The world has evolved beyond the bias the female being the only responsible factor when it comes to fertility or infertility; decades ago, whenever there was delay in conception, the fault was invariably the females’.
Countless research and tests carried out made widely known the notion that the presence of the sperm doesn’t automatically depict that the man is fertile; “are the sperms fertile?” became a more fitting question. Fertility testing involves both partners. While we may think of pregnancy as happening in the woman’s body, it takes two to conceive.
The woman releases a fertile egg, the man sends in a fertile sperm. Fertility tests are an essential part of fertility evaluation and treatment. Through testing, your doctor can possibly discover what’s preventing you and your partner from achieving pregnancy. Although this might primarily have to do with one or the other partners in a couple such as erectile dysfunction in men, and vaginismus in women; oftentimes, sexual dysfunction must be addressed by assessing both partners.
While we often associate infertility with women, this distressing condition is just as likely to be caused by issues in the male partner. According to the American Society of Reproductive Medicine (ASRM), 25% of all infertile cases have one or more contributing infertility factors. For instance, the ASRM reports that 40% of infertility cases are due to male factor infertility while 25% of female infertility is due to abnormal ovulation.
A third of the time, fertility problems are found in men, a third of the time in women and a third of the time in both partners. The ability of a sperm to penetrate a human egg is an important issue. Low sperm counts and low motility on the Semen Analysis can often predict whether the sperm that are present are sufficient in numbers and activity to reach the eggs, and then bind to and penetrate them.
A thorough fertility evaluation will take into account the physical health and medical history of both the female and male partner, as well as the age of the female partner, which is always considered a crucial factor.
In rare cases, some men with completely normal Semen Analysis numbers may be found to have sperm that cannot bind to human eggs. Unfortunately, this is usually discovered only during IVF.
Your regular gynecologist may do some basic testing.

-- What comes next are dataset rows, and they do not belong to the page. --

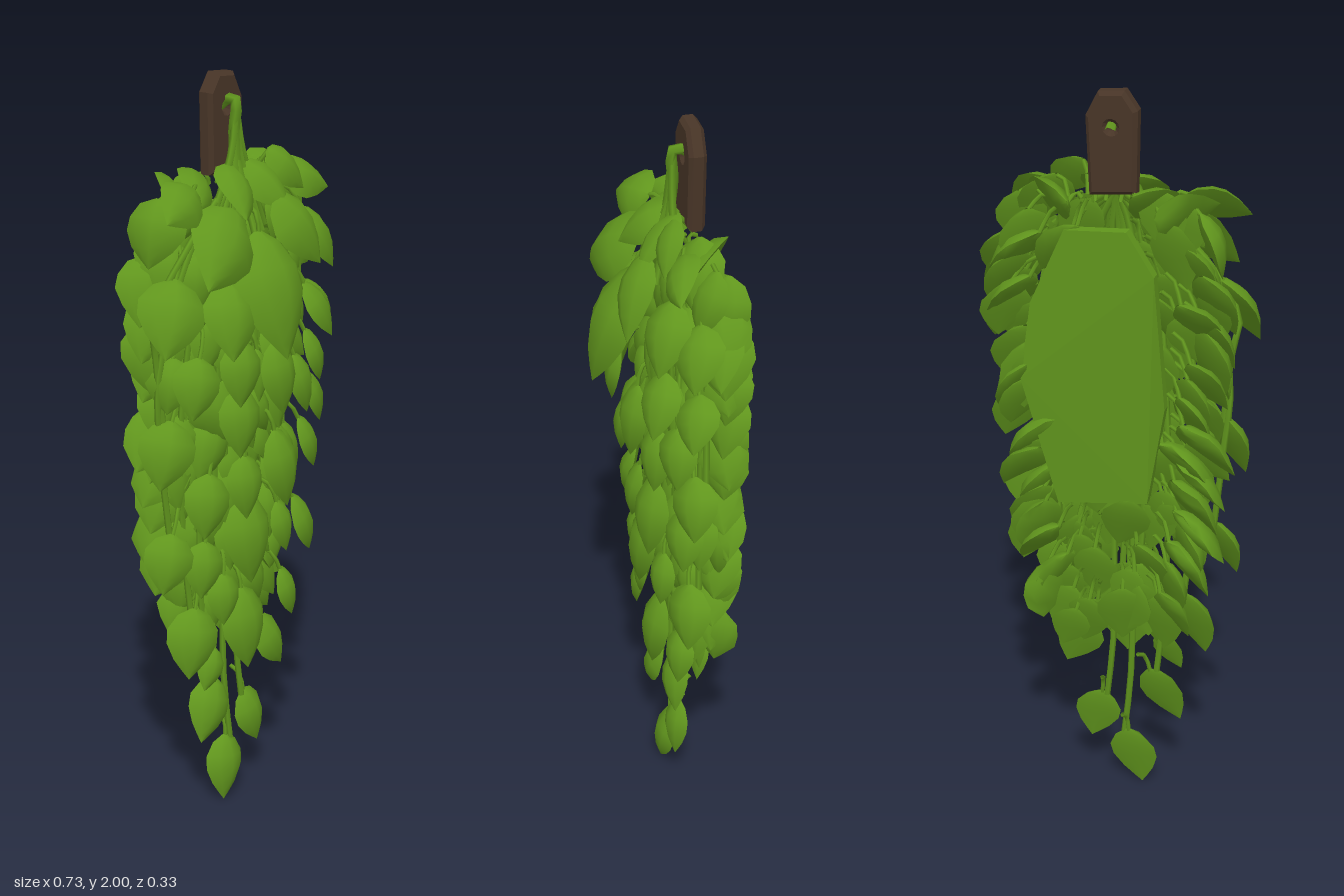
import * as THREE from 'three';

const leafGreen = new THREE.MeshStandardMaterial({ name: 'leafGreen', color: 0x61961d, side: THREE.DoubleSide });
const barkBrown = new THREE.MeshStandardMaterial({ name: 'barkBrown', color: 0x483527 });

// Small seeded generator for the filler foliage
let seed = 7;
const rnd = () => (seed = (seed * 16807) % 2147483647) / 2147483647;
const V = (x, y, z) => new THREE.Vector3(x, y, z);

// Piecewise linear lookup in [key, value] pairs sorted by rising key
function lookup(table, k) {
  if (k <= table[0][0]) return table[0][1];
  for (let i = 1; i < table.length; i++) {
    const [a, va] = table[i - 1], [b, vb] = table[i];
    if (k <= b) return va + (vb - va) * (k - a) / (b - a);
  }
  return table[table.length - 1][1];
}
// Front depth and half width of the hanging mass by height
const FRONT = [[0.2, -0.055], [0.6, -0.005], [1.2, 0.055], [1.4, 0.1], [1.6, 0.075], [1.75, 0]];
const HALF = [[0.4, 0.1], [0.55, 0.17], [0.8, 0.23], [1.2, 0.27], [1.5, 0.29], [1.72, 0.22]];
const surfaceZ = (x, y) => {
  const k = Math.max(0, 1 - Math.abs(x / 0.37) ** 2.6);
  return -0.09 + (lookup(FRONT, y) + 0.09) * k;
};
// Leaf tips swing outwards, most at the crown and at the trailing ends
const swing = (x, y) => x * (y > 1.55 ? 240 : y < 0.45 ? 200 : 60);
// Leaves turn sideways towards the flanks
const turn = (x) => THREE.MathUtils.clamp(x / 0.36, -1, 1) * 0.85;

// Plump pointed leaf with a domed face (+z) and a nearly flat back; tip along -y
function leafGeometry(length, width) {
  const rows = [[0, 0.12], [0.1, 0.62], [0.3, 0.98], [0.5, 0.97], [0.72, 0.66], [0.88, 0.3], [1, 0]];
  const cols = [-1, -0.55, 0, 0.55, 1], pos = [], idx = [];
  for (const bulge of [0.55, -0.08]) {
    const start = pos.length / 3;
    for (const [t, w] of rows) for (const u of cols) {
      const half = w * width / 2;
      pos.push(u * half, length * (0.5 - t),
        Math.sin(Math.PI * t) * length * 0.06 - half * 0.2 + (1 - u * u) * half * bulge);
    }
    for (let r = 0; r < rows.length - 1; r++) for (let c = 0; c < 4; c++) {
      const a = start + r * 5 + c, b = a + 5;
      if (bulge > 0) idx.push(a, b, a + 1, b, b + 1, a + 1);
      else idx.push(a, a + 1, b, b, a + 1, b + 1);
    }
  }
  const g = new THREE.BufferGeometry();
  g.setAttribute('position', new THREE.Float32BufferAttribute(pos, 3));
  g.setIndex(idx);
  return g;
}

function tube(points, radius, segments, name) {
  const curve = new THREE.CatmullRomCurve3(points);
  const m = new THREE.Mesh(new THREE.TubeGeometry(curve, segments, radius, 5), leafGreen);
  m.name = name;
  return m;
}

// Place a leaf and the short stalk that joins it to the vines
function addLeaf(group, x, y, z, length, angle, pitch, yaw) {
  const e = new THREE.Euler(-pitch, yaw, THREE.MathUtils.degToRad(angle), 'ZYX');
  const m4 = new THREE.Matrix4().makeRotationFromEuler(e).setPosition(x, y, z);
  const widen = Math.min(1.25, 1 / Math.cos(yaw * 0.7));
  const g = leafGeometry(length, length * 0.73 * widen).applyMatrix4(m4);
  // Press the foliage flat where it meets the wall
  const p = g.attributes.position;
  for (let i = 0; i < p.count; i++) {
    const back = Math.abs(p.getX(i)) < 0.2 ? -0.142 : -0.17;
    p.setZ(i, Math.max(p.getZ(i), back));
  }
  g.computeVertexNormals();
  const leaf = new THREE.Mesh(g, leafGreen);
  leaf.name = 'leaf';
  const base = V(0, length * 0.47, 0).applyMatrix4(m4);
  base.z = Math.max(base.z, -0.12);
  const root = V(base.x * 0.75, Math.min(base.y + 0.07, 1.72), Math.max(base.z - 0.04, -0.1));
  const mid = base.clone().lerp(root, 0.5).add(V(0, 0.015, 0.01));
  group.add(leaf, tube([base, mid, root], 0.006, 3, 'leafStalk'));
}

// Front leaves: x, y, length
const LEAVES = [
  [-0.03, 1.46, 0.33], [-0.18, 1.6, 0.26], [0.1, 1.6, 0.22], [-0.3, 1.44, 0.21], [-0.17, 1.42, 0.2],
  [-0.25, 1.71, 0.17], [0.14, 1.74, 0.15], [0.23, 1.7, 0.16], [0.23, 1.55, 0.19], [0.31, 1.53, 0.17],
  [0.31, 1.35, 0.15], [0.22, 1.36, 0.17], [0.04, 1.22, 0.2], [-0.12, 1.27, 0.17], [-0.1, 1.13, 0.18],
  [-0.24, 1.25, 0.16], [-0.3, 1.08, 0.18], [0.16, 1.17, 0.17], [0.25, 1.22, 0.16], [0.29, 1.09, 0.17],
  [0.09, 0.95, 0.22], [-0.19, 0.92, 0.17], [-0.06, 0.94, 0.17], [0.25, 0.97, 0.16], [-0.29, 0.78, 0.16],
  [-0.19, 0.74, 0.15], [-0.03, 0.78, 0.24], [0.12, 0.77, 0.15], [0.25, 0.73, 0.18], [-0.21, 0.53, 0.19],
  [-0.11, 0.63, 0.14], [-0.01, 0.51, 0.23], [0.18, 0.55, 0.15], [0.12, 0.42, 0.17], [-0.14, 0.43, 0.12],
  [-0.13, 0.3, 0.18], [0.06, 0.21, 0.17], [-0.05, 0.092, 0.185],
];

export function createModel() {
  const model = new THREE.Group();
  model.name = 'hangingPlant';

  // Wooden hanger plate with a peg hole
  const plate = new THREE.Shape([[-0.055, 1.755], [0.045, 1.745], [0.053, 1.93], [0.025, 1.985], [-0.03, 1.99], [-0.058, 1.95]]
    .map(([x, y]) => new THREE.Vector2(x, y)));
  plate.holes.push(new THREE.Path().absarc(-0.003, 1.91, 0.022, 0, Math.PI * 2, true));
  const hanger = new THREE.Mesh(new THREE.ExtrudeGeometry(plate, {
    depth: 0.025, bevelSize: 0.01, bevelThickness: 0.01, bevelSegments: 1, curveSegments: 6,
  }).translate(0, 0, -0.11), barkBrown);
  hanger.name = 'hangerPlate';
  model.add(hanger);

  // Looped stem threaded through the hole, fanning out below
  const stems = new THREE.Group();
  stems.name = 'hangingStems';
  stems.add(tube([V(0, 1.9, -0.115), V(0, 1.93, -0.08), V(0, 1.93, -0.05), V(-0.005, 1.85, -0.052), V(-0.01, 1.7, -0.035)], 0.015, 12, 'mainStem'));
  for (const [x, z] of [[-0.06, 0.01], [-0.02, 0.03], [0.04, 0], [0.1, -0.04], [-0.12, -0.05]])
    stems.add(tube([V(0, 1.92, -0.05), V(x * 0.2, 1.8, -0.045), V(x, 1.6, z)], 0.01, 8, 'fanStem'));
  model.add(stems);

  // Flat mass against the wall, curling forward at its lower end
  const outline = [[0.11, 1.65], [-0.05, 1.66], [-0.12, 1.55], [-0.15, 1.2], [-0.1, 0.92], [0.14, 0.89], [0.23, 1.24], [0.2, 1.45]];
  const backGeo = new THREE.ExtrudeGeometry(new THREE.Shape(outline.map(([x, y]) => new THREE.Vector2(x, y))),
    { depth: 0.03, bevelEnabled: false }).translate(0, 0, -0.147);
  const bp = backGeo.attributes.position;
  for (let i = 0; i < bp.count; i++) if (bp.getY(i) < 1) bp.setZ(i, bp.getZ(i) + 0.02);
  backGeo.computeVertexNormals();
  const backing = new THREE.Mesh(backGeo, leafGreen);
  backing.name = 'foliageBacking';
  model.add(backing);

  // Trailing vines: end x, end y
  const vines = new THREE.Group();
  vines.name = 'vines';
  for (const [x, y] of [[-0.02, 0.17], [0.03, 0.28], [-0.11, 0.38], [0.09, 0.48], [-0.18, 0.6], [0.18, 0.6],
    [0.23, 0.8], [-0.26, 0.84], [0.28, 1.15], [-0.28, 1.15], [0.0, 0.55], [-0.05, 0.6]]) {
    const midY = (1.72 + y) / 2;
    vines.add(tube([V(0, 1.74, -0.06), V(x * 0.7, 1.6, -0.04), V(x * 1.05 - 0.02, midY, -0.06),
      V(x - 0.02, y + 0.2, -0.065), V(x, y, -0.06)], 0.009, 16, 'vine'));
  }
  model.add(vines);

  // Outer leaves follow the bulging front
  const foliage = new THREE.Group();
  foliage.name = 'foliage';
  for (const [x, y, length] of LEAVES)
    addLeaf(foliage, x, y, surfaceZ(x, y), length, swing(x, y), y > 1.3 ? 0.34 : 0.12, turn(x));

  // Inner leaves fill the depth behind them
  for (let i = 0; i < 100; i++) {
    const y = 0.5 + 1.2 * ((i + rnd()) / 100);
    const x = (rnd() * 2 - 1) * lookup(HALF, y);
    const z = -0.11 + (surfaceZ(x, y) + 0.08) * rnd() * 0.8;
    addLeaf(foliage, x, y, z, 0.13 + rnd() * 0.06, x * 60 + (rnd() - 0.5) * 50, rnd() * 0.35, turn(x) + (rnd() - 0.5) * 0.7);
  }
  // Rear leaves line both flanks against the wall
  for (const side of [-1, 1]) for (let i = 0; i < 18; i++) {
    const y = 0.58 + 1.08 * ((i + rnd()) / 18);
    const x = side * lookup(HALF, y) * (0.8 + rnd() * 0.22);
    addLeaf(foliage, x, y, -0.1 - rnd() * 0.03, 0.15 + rnd() * 0.05, x * 70 + (rnd() - 0.5) * 40, 0.1 + rnd() * 0.2, side * (0.6 + rnd() * 0.6));
  }
  // Nearly level leaves crowning the top
  for (const [x, z] of [[-0.12, -0.08], [-0.19, -0.11], [0.05, 0], [0.17, -0.09], [-0.06, 0]])
    addLeaf(foliage, x, 1.715, z, 0.18, x * 400, 0.75, turn(x));
  model.add(foliage);
  return model;
}
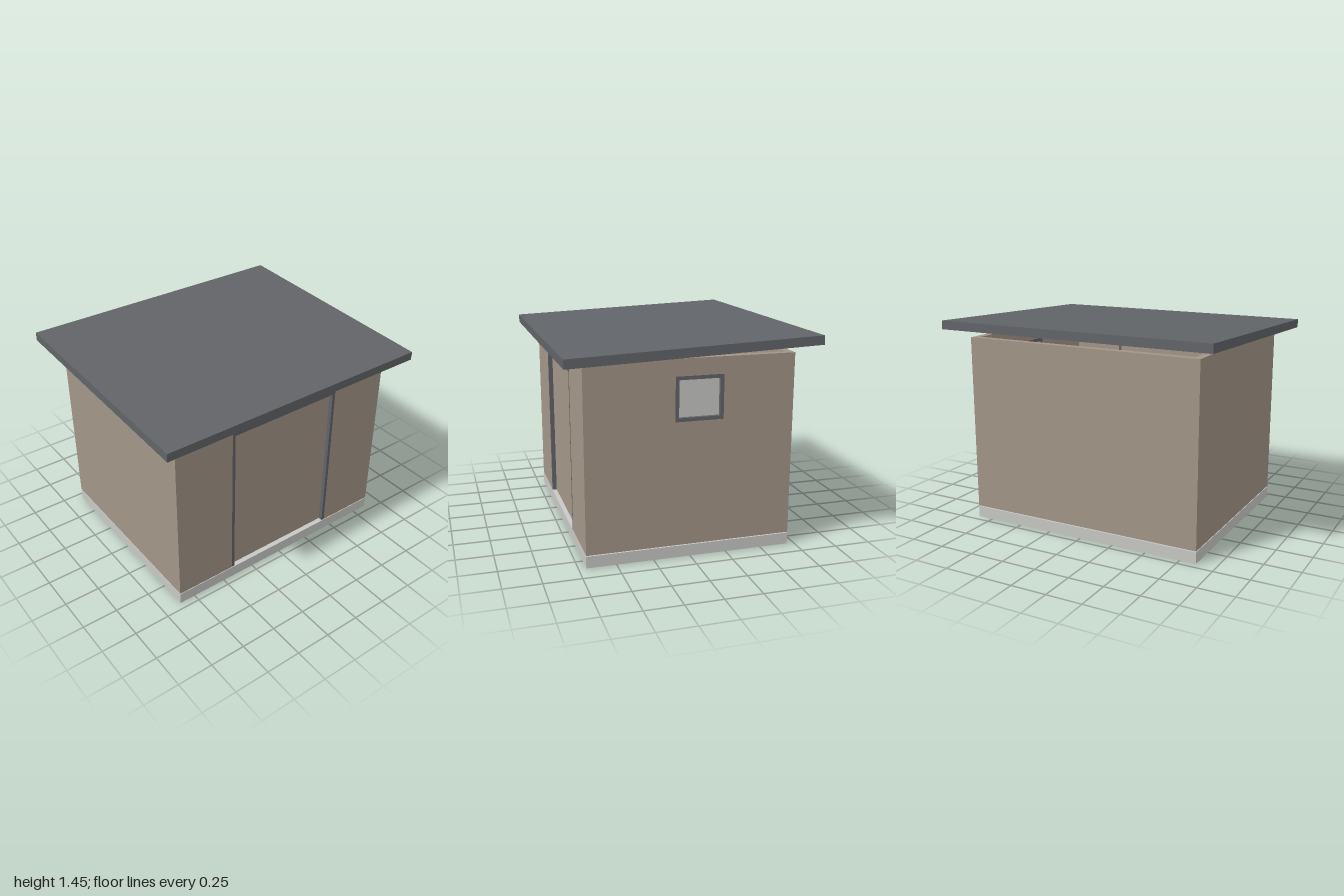
import * as THREE from 'three';

const wallMat = new THREE.MeshStandardMaterial({ name: 'taupe cladding', color: 0xa39688 });
const darkMat = new THREE.MeshStandardMaterial({ name: 'slate grey', color: 0x616468 });
const paleMat = new THREE.MeshStandardMaterial({ name: 'pale concrete', color: 0xc8c9c5 });

// Main dimensions
const W = 0.865, D = 0.7, T = 0.05;
const SLAB = 0.08, BOTTOM = 0.086, TOP = 1.33;

const rect = (Type, x0, y0, x1, y1) => new Type([
  [x0, y0], [x1, y0], [x1, y1], [x0, y1],
].map(([x, y]) => new THREE.Vector2(x, y)));

export function createModel() {
  const model = new THREE.Group();
  model.name = 'shed';

  const add = (name, geometry, material, x = 0, y = 0, z = 0, parent = model) => {
    const mesh = new THREE.Mesh(geometry, material);
    mesh.name = name;
    mesh.position.set(x, y, z);
    parent.add(mesh);
    return mesh;
  };
  const box = (w, h, d) => new THREE.BoxGeometry(w, h, d);
  const panel = (shape, depth) => new THREE.ExtrudeGeometry(shape, { depth, bevelEnabled: false });

  // Foundation slab and inset floor
  add('foundationSlab', box(2 * W, SLAB, 2 * D), paleMat, 0, SLAB / 2, 0);
  add('floor', box(2 * (W - T), BOTTOM - SLAB, 2 * (D - T)), paleMat, 0, (BOTTOM + SLAB) / 2, 0);

  // Front wall with a doorway notch
  const doorX = 0.432, doorTop = 1.217, bar = 0.022;
  const frontShape = new THREE.Shape([
    [-W, BOTTOM], [-doorX, BOTTOM], [-doorX, doorTop], [doorX, doorTop],
    [doorX, BOTTOM], [W, BOTTOM], [W, TOP], [-W, TOP],
  ].map(([x, y]) => new THREE.Vector2(x, y)));
  add('frontWall', panel(frontShape, T), wallMat, 0, 0, D - T);

  // Back wall
  add('backWall', box(2 * W, TOP - BOTTOM, T), wallMat, 0, (TOP + BOTTOM) / 2, -D + T / 2);

  // Right wall, without openings
  add('rightWall', box(T, TOP - BOTTOM, 2 * (D - T)), wallMat, -W + T / 2, (TOP + BOTTOM) / 2, 0);

  // Left wall with window; drawn facing +z, then turned to face +x (local x = -z)
  const left = new THREE.Group();
  left.name = 'leftSide';
  left.rotation.y = Math.PI / 2;
  left.position.x = W - T;
  model.add(left);
  const [x0, y0, x1, y1] = [-0.108, 0.923, 0.216, 1.217];
  const leftShape = rect(THREE.Shape, -(D - T), BOTTOM, D - T, TOP);
  leftShape.holes.push(rect(THREE.Path, x0, y0, x1, y1));
  add('leftWall', panel(leftShape, T), wallMat, 0, 0, 0, left);

  const f = 0.024;
  const windowShape = rect(THREE.Shape, x0, y0, x1, y1);
  windowShape.holes.push(rect(THREE.Path, x0 + f, y0 + f, x1 - f, y1 - f));
  add('windowFrame', panel(windowShape, T), darkMat, 0, 0, 0, left);
  add('windowPane', box(x1 - x0 - 2 * f, y1 - y0 - 2 * f, 0.01), paleMat,
    (x0 + x1) / 2, (y0 + y1) / 2, 0.02, left);

  // Door frame: two jambs and a lintel
  for (const s of [-1, 1]) {
    add(s > 0 ? 'leftDoorJamb' : 'rightDoorJamb', box(bar, doorTop - BOTTOM, T), darkMat,
      s * (doorX - bar / 2), (doorTop + BOTTOM) / 2, D - T / 2);
  }
  add('doorLintel', box(2 * (doorX - bar), bar, T), darkMat, 0, doorTop - bar / 2, D - T / 2);

  // Recessed door leaf
  add('door', box(2 * (doorX - bar), doorTop - bar - BOTTOM, 0.02), wallMat,
    0, (doorTop - bar + BOTTOM) / 2, D - T + 0.01);

  // Overhanging single-pitch roof, lower at the front
  const roof = add('roof', box(2, 0.06, 1.67), darkMat, 0, 1.392, 0);
  roof.rotation.x = Math.atan(0.065 / 1.67);

  return model;
}
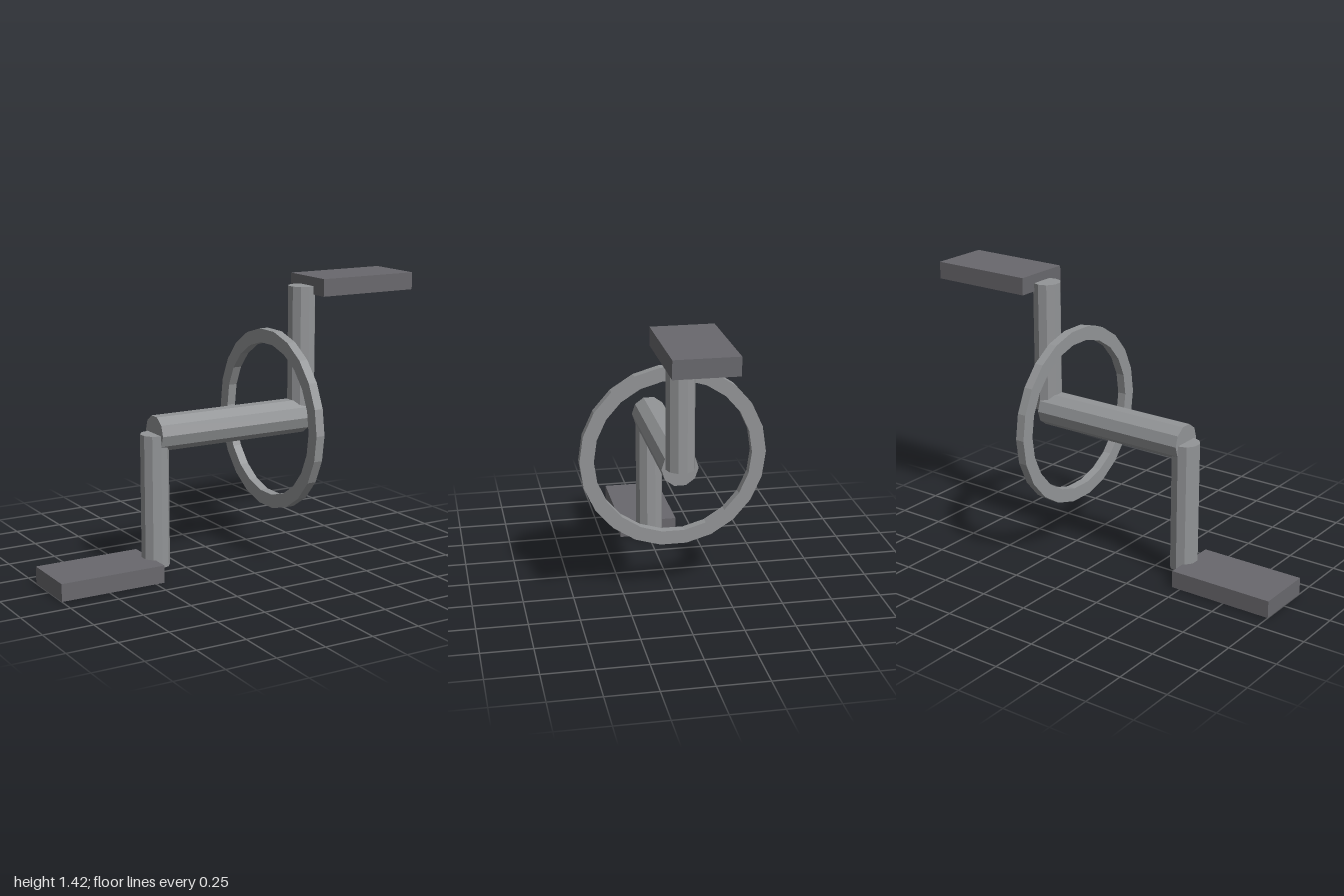
import * as THREE from 'three';

const AXLE_Y = 0.7125; // height of the axle centre
const ARM = 0.667;     // crank arm length
const ARM_X = 0.423;   // crank arm offset from the middle

export function createModel() {
  const model = new THREE.Group();
  model.name = 'pedalCrank';

  const metal = new THREE.MeshStandardMaterial({ color: 0x939597, flatShading: true });
  metal.name = 'grey metal';
  const rubber = new THREE.MeshStandardMaterial({ color: 0x69686d, flatShading: true });
  rubber.name = 'dark grey rubber';

  const add = (name, geometry, material, x, y) => {
    const mesh = new THREE.Mesh(geometry, material);
    mesh.name = name;
    mesh.position.set(x, y, 0);
    model.add(mesh);
    return mesh;
  };

  // Ten-sided axle lying along x
  const axle = add('axle', new THREE.CylinderGeometry(0.09, 0.09, 2 * ARM_X, 10), metal, 0, AXLE_Y);
  axle.rotation.z = Math.PI / 2;

  // Chain ring: a rectangular section turned around the axle
  const section = [[0.39, -0.023], [0.46, -0.023], [0.46, 0.023], [0.39, 0.023], [0.39, -0.023]]
    .map(([r, h]) => new THREE.Vector2(r, h));
  const ring = add('chainRing', new THREE.LatheGeometry(section, 22), metal, 0.24, AXLE_Y);
  ring.rotation.z = Math.PI / 2;

  // Crank arm and pedal on each side, pointing opposite ways
  for (const [side, s] of [['left', 1], ['right', -1]]) {
    add(side + 'CrankArm', new THREE.CylinderGeometry(0.071, 0.071, ARM, 10), metal,
      s * ARM_X, AXLE_Y + s * ARM / 2);
    add(side + 'Pedal', new THREE.BoxGeometry(0.545, 0.088, 0.303), rubber,
      s * 0.7275, AXLE_Y + s * 0.6685);
  }

  return model;
}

Or, you may be referred to a reproductive endocrinologist (a doctor specializing in fertility) or a urologist (for male infertility) for more thorough fertility testing.